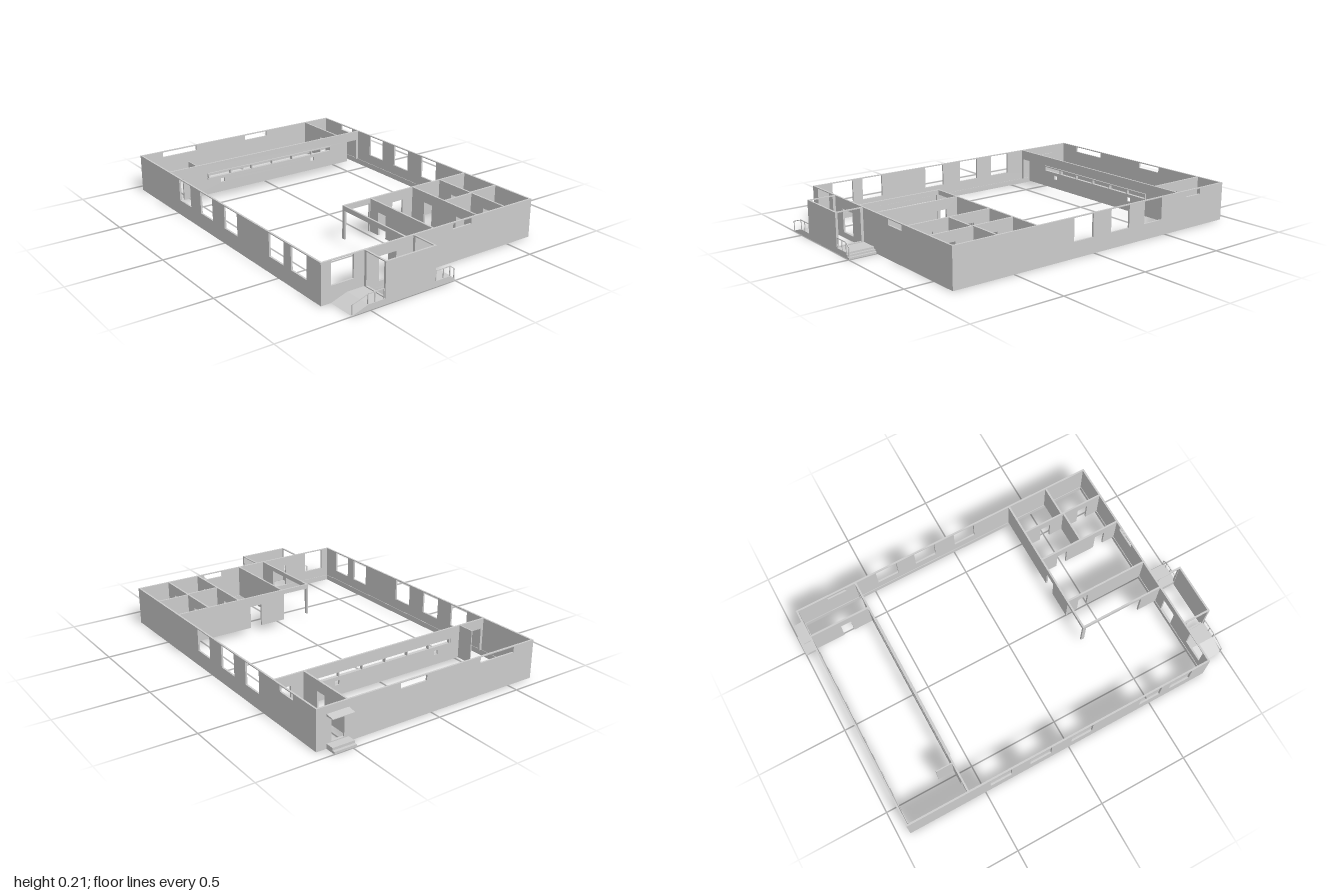
import * as THREE from 'three';

const H = 0.21, FLOOR = 0.03, DOOR = 0.155, T = 0.01;
const mat = new THREE.MeshStandardMaterial({ color: 0xcccccc, flatShading: true, side: THREE.DoubleSide });

export function createModel() {
  const model = new THREE.Group();

  const add = (name, geo, parent = model) => {
    const m = new THREE.Mesh(geo, mat);
    m.name = name;
    parent.add(m);
    return m;
  };

  // Box given by its limits
  const box = (name, x0, x1, y0, y1, z0, z1, parent) =>
    add(name, new THREE.BoxGeometry(x1 - x0, y1 - y0, z1 - z0)
      .translate((x0 + x1) / 2, (y0 + y1) / 2, (z0 + z1) / 2), parent);

  // Upright wall from a to b along 'x' or 'z'; openings are [from, to, bottom, top]
  const wall = (name, axis, a, b, at, openings = [], y0 = FLOOR, t = T) => {
    const s = new THREE.Shape();
    s.moveTo(a, y0);
    for (const [p, q, lo, hi] of [...openings].sort((u, v) => u[0] - v[0])) {
      if (lo <= y0) {
        // doorway cut up from the wall's foot
        s.lineTo(p, y0); s.lineTo(p, hi); s.lineTo(q, hi); s.lineTo(q, y0);
      } else {
        const h = new THREE.Path();
        h.moveTo(p, lo); h.lineTo(p, hi); h.lineTo(q, hi); h.lineTo(q, lo); h.closePath();
        s.holes.push(h);
      }
    }
    s.lineTo(b, y0); s.lineTo(b, H); s.lineTo(a, H); s.closePath();
    const g = new THREE.ExtrudeGeometry(s, { depth: t, bevelEnabled: false }).translate(0, 0, -t / 2);
    if (axis === 'z') g.rotateY(-Math.PI / 2).translate(at, 0, 0);
    else g.translate(0, 0, at);
    return add(name, g);
  };

  const win = (p) => [p, p + 0.125, 0.085, 0.205];
  const slot = (p, q) => [p, q, 0.175, 0.205];
  const door = (p, w = 0.06) => [p, p + w, FLOOR, DOOR];

  // Outer walls
  const L = -0.94, R = 0.845, B = -0.655, F = 0.655, h = T / 2;
  const shared = [-0.468, -0.235, 0.01].map(win);
  wall('frontWall', 'x', L, R, F - h, [...shared, win(0.425), win(0.61)], 0);
  wall('backWall', 'x', L, R, B + h, [...shared, slot(-0.76, -0.65)], 0);
  wall('leftHandWall', 'z', B + T, F - T, L + h, [door(-0.575, 0.07), slot(-0.19, -0.035), slot(0.3, 0.52)], 0);
  wall('rightHandWall', 'z', B + T, F - T, R - h, [slot(-0.24, -0.12), door(0.23, 0.1), win(0.475)], 0);

  // Foundation ledge along the inside of the outer walls
  const e = T + 0.003;
  box('frontLedge', L + T, R - T, 0, FLOOR, F - e, F - T);
  box('backLedge', L + T, R - T, 0, FLOOR, B + T, B + e);
  box('sideLedge', L + T, L + e, 0, FLOOR, B + e, F - e);
  box('sideLedge', R - e, R - T, 0, FLOOR, B + e, F - e);

  // Wing partition with its long serving slot
  const W = -0.59;
  wall('wingPartition', 'z', B + T, F - T, W,
    [door(-0.63, 0.07), door(0.57), [-0.43, 0.42, 0.128, 0.15],
      [-0.31, -0.285, 0.085, 0.108], [0.31, 0.335, 0.085, 0.108]]);
  box('slotSill', W + h, W + 0.013, 0.12, 0.128, -0.43, 0.42);
  box('slotHead', W + h, W + 0.013, 0.15, 0.156, -0.43, 0.42);
  for (let i = 0; i < 7; i++) {
    const z = -0.427 + i * 0.14;
    box('slotPost', W - h, W + 0.012, 0.128, 0.15, z - 0.003, z + 0.003);
  }
  wall('wingBackRoomWall', 'x', L + T, W - h, -0.485, [door(-0.765)]);
  wall('wingStubWall', 'x', -0.685, W - h, 0.48, [], FLOOR, 0.006);

  // Block of small rooms
  const C = 0.355;
  wall('roomBlockWall', 'z', B + T, 0.175, C + h, [door(-0.21, 0.07), [0.01, 0.165, FLOOR, 0.185]]);
  wall('lobbyFrontWall', 'x', C + T, R - T, 0.17, [[C + 0.02, 0.72, FLOOR, 0.185]]);
  wall('lobbyBackWall', 'x', C + T, R - T, 0, [door(0.43)]);
  wall('roomWall', 'x', C + T, R - T, -0.28, [door(0.46), door(0.7)]);
  wall('roomWall', 'x', C + T, R - T, -0.468, [door(0.46), door(0.7)]);
  wall('roomDivider', 'z', B + T, -0.473, 0.595);
  wall('roomDivider', 'z', -0.463, -0.285, 0.605);

  // Entrance vestibule, open at both ends
  const X = 0.998;
  wall('vestibuleSideWall', 'z', 0.12, 0.415, X - h, [], 0);
  for (const z of [0.125, 0.41])
    wall('vestibuleEndWall', 'x', R, X - T, z, [[0.86, 0.985, 0.035, 0.205]], 0);

  // Entrance ramp: profile in z and y, extruded across x
  const ramp = new THREE.Shape([[0.415, 0], [0.6, 0], [0.51, FLOOR], [0.415, FLOOR]]
    .map(([z, y]) => new THREE.Vector2(z, y)));
  add('entranceRamp', new THREE.ExtrudeGeometry(ramp, { depth: X - R, bevelEnabled: false })
    .rotateY(-Math.PI / 2).translate(X, 0, 0));

  // Rear platform with steps
  box('rearPlatform', R, X, 0, FLOOR, 0.024, 0.12);
  box('rearStep', R, X, 0, 0.02, 0.012, 0.024);
  box('rearStep', R, X, 0, 0.01, 0, 0.012);

  // Railings: thin posts and a handrail following the given points [z, foot height]
  const railing = (name, points) => {
    const g = new THREE.Group();
    g.name = name;
    model.add(g);
    const r = 0.002, x = X - 0.004;
    points.forEach(([z, y], i) => {
      box('post', x - r, x + r, y, y + 0.05, z - r, z + r, g);
      if (!i) return;
      const [pz, py] = points[i - 1];
      const rail = add('handrail', new THREE.BoxGeometry(2 * r, 2 * r, Math.hypot(z - pz, y - py)), g);
      rail.position.set(x, (y + py) / 2 + 0.05, (z + pz) / 2);
      rail.rotation.x = -Math.atan2(y - py, z - pz);
    });
  };
  railing('rampRailing', [[0.42, FLOOR], [0.47, FLOOR], [0.51, FLOOR], [0.595, 0.003]]);
  railing('stepRailing', [[0.003, 0.01], [0.03, FLOOR], [0.07, FLOOR], [0.115, FLOOR]]);

  // Side door steps and canopy
  box('sideDoorLowerStep', -1, L, 0, 0.012, -0.6, -0.48);
  box('sideDoorUpperStep', -0.985, L, 0.012, 0.025, -0.6, -0.48);
  const canopy = new THREE.Shape([[-0.985, 0.162], [L, 0.16], [L, 0.172], [-0.985, 0.165]]
    .map(([x, y]) => new THREE.Vector2(x, y)));
  add('sideDoorCanopy', new THREE.ExtrudeGeometry(canopy, { depth: 0.12, bevelEnabled: false })
    .translate(0, 0, -0.6));

  return model;
}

_ _ _

[Exercise requirements]
The answer should be all lines from the entries above that hold the word "canopy".

[Problem solution]
  // Side door steps and canopy
  const canopy = new THREE.Shape([[-0.985, 0.162], [L, 0.16], [L, 0.172], [-0.985, 0.165]]
  add('sideDoorCanopy', new THREE.ExtrudeGeometry(canopy, { depth: 0.12, bevelEnabled: false })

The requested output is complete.